In 1961 a newspaper article discussed a proposal to build an 18-story, 600-room hotel inside the Grand Canyon descending from the south rim to the canyon floor. A letter-writing campaign ensued that succeeded in blocking the hotel. But lawmakers instead passed a bill that allowed the company to mine uranium there—they never had any intention of building the hotel. In 1967 a newspaper ad asked, “Should we also flood the Sistine chapel, so tourists can get nearer the ceiling?” This ad is famously attributed with successfully mobilizing people to oppose construction of two dams in the Grand Canyon. This also resulted in the construction of the coal-fired Navajo Generating Station. This presentation will cover these and other historical and contemporary examples of propaganda, misinformation, and disinformation campaigns in which public opinion has been shaped to respond, or not respond, to environmental concerns.
This event is cohosted by Coolidge Public Library. This is an in-person event.
ABOUT THE SPEAKER:

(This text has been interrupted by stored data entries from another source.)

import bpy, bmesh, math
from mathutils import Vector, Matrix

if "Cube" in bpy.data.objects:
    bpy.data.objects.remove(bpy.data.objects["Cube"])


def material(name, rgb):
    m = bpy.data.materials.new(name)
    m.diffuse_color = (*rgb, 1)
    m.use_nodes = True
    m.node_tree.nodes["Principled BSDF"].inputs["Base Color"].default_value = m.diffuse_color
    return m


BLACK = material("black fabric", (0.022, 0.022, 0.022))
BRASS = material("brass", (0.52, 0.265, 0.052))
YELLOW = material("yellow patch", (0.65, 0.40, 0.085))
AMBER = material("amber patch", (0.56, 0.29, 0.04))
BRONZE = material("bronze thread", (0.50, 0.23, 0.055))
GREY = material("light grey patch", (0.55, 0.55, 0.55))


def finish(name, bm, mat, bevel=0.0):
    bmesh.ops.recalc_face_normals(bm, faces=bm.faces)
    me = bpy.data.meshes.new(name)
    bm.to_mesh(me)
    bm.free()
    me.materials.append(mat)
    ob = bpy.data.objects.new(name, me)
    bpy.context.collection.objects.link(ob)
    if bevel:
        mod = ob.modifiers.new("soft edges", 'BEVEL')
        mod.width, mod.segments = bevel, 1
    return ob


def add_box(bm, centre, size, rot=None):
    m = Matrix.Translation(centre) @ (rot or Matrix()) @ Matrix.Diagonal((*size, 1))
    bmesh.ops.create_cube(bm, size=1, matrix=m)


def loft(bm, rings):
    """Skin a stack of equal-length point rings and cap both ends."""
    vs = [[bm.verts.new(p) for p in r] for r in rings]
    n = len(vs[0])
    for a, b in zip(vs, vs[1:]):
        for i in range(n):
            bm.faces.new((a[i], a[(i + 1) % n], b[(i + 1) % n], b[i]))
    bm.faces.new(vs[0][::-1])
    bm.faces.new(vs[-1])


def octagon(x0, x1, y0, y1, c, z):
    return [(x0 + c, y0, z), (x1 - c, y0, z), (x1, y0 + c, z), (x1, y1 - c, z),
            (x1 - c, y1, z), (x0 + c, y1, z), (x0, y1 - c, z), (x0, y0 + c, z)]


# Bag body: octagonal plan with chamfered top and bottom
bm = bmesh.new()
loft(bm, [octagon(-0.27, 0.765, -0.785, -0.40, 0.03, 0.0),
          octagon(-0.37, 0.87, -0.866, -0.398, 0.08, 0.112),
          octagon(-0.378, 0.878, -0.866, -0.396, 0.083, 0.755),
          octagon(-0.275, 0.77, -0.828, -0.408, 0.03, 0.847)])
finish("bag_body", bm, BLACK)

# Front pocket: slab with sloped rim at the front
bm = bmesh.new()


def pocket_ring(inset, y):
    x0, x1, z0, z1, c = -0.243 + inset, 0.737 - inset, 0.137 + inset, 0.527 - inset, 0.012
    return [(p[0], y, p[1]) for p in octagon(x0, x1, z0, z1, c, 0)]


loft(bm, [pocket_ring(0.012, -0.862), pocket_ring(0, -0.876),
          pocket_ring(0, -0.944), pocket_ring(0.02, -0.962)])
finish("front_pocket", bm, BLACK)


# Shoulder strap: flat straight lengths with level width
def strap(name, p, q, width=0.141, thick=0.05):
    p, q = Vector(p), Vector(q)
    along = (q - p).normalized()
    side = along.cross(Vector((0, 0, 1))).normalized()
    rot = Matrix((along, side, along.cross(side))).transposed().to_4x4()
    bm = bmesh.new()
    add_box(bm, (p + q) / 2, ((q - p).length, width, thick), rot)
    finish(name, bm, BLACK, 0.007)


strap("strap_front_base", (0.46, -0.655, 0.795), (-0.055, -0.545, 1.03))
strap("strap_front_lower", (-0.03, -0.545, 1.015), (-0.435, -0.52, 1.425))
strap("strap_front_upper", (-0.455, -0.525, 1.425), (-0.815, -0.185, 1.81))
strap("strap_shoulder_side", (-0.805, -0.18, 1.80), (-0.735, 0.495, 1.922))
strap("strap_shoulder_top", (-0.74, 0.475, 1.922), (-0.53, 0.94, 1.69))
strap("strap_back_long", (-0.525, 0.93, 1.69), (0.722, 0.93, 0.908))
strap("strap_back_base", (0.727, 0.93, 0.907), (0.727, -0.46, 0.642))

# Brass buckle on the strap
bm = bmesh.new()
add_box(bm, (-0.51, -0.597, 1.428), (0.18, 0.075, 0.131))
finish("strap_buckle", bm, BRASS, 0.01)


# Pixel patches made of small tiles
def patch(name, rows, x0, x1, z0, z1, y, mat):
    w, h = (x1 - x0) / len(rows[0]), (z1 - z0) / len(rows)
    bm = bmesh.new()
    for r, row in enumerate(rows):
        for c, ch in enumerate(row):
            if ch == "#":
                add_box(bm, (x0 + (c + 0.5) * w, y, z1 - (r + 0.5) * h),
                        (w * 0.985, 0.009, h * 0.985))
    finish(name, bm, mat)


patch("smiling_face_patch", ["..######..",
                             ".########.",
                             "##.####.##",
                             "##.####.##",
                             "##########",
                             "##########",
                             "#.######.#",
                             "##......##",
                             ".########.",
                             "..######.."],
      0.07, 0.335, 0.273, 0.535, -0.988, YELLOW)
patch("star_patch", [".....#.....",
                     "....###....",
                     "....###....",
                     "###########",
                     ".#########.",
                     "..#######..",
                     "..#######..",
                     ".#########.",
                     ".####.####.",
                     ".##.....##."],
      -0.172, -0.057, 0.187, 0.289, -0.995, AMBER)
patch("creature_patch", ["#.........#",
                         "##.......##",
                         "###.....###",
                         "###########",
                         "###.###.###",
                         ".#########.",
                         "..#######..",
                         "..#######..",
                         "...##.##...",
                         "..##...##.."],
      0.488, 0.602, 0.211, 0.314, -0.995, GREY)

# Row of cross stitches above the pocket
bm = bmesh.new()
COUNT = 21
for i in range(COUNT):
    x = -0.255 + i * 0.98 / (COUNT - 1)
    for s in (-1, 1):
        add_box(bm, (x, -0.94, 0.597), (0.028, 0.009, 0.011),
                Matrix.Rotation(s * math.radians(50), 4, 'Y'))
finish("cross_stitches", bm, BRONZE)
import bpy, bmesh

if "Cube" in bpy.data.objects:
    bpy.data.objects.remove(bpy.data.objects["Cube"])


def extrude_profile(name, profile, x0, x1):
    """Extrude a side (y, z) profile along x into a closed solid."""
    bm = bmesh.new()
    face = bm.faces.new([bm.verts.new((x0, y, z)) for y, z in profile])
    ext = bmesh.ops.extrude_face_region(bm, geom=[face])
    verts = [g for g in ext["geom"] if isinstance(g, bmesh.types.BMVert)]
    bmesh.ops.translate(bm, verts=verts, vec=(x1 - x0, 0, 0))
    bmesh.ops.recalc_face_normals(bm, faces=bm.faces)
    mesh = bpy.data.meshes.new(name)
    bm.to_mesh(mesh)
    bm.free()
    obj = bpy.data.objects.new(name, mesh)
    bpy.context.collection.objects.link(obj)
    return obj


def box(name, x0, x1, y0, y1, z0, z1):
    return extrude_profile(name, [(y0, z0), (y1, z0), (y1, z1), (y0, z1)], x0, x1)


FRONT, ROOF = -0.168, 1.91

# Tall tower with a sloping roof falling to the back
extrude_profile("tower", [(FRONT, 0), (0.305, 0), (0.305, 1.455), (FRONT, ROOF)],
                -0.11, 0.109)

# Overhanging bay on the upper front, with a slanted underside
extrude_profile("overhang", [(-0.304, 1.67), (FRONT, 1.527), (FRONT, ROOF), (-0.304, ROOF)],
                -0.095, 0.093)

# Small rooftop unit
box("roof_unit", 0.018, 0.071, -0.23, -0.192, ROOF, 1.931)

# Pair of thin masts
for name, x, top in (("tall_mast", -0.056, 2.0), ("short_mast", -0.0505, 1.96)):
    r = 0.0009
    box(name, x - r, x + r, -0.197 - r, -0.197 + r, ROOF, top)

Matthew has a Ph.D. in Philosophy and has taught environmental ethics, media ethics, and technology and human values at Northern Arizona University, Coconino Community College, and Embry-Riddle Aeronautical University. Matthew recently participated in a National Endowment for the Humanities summer seminar on extending Aldo Leopold’s “Land Ethic.” He is co-founder of Sedona Philosophy, which offers guided hikes and retreats in Sedona and northern Arizona.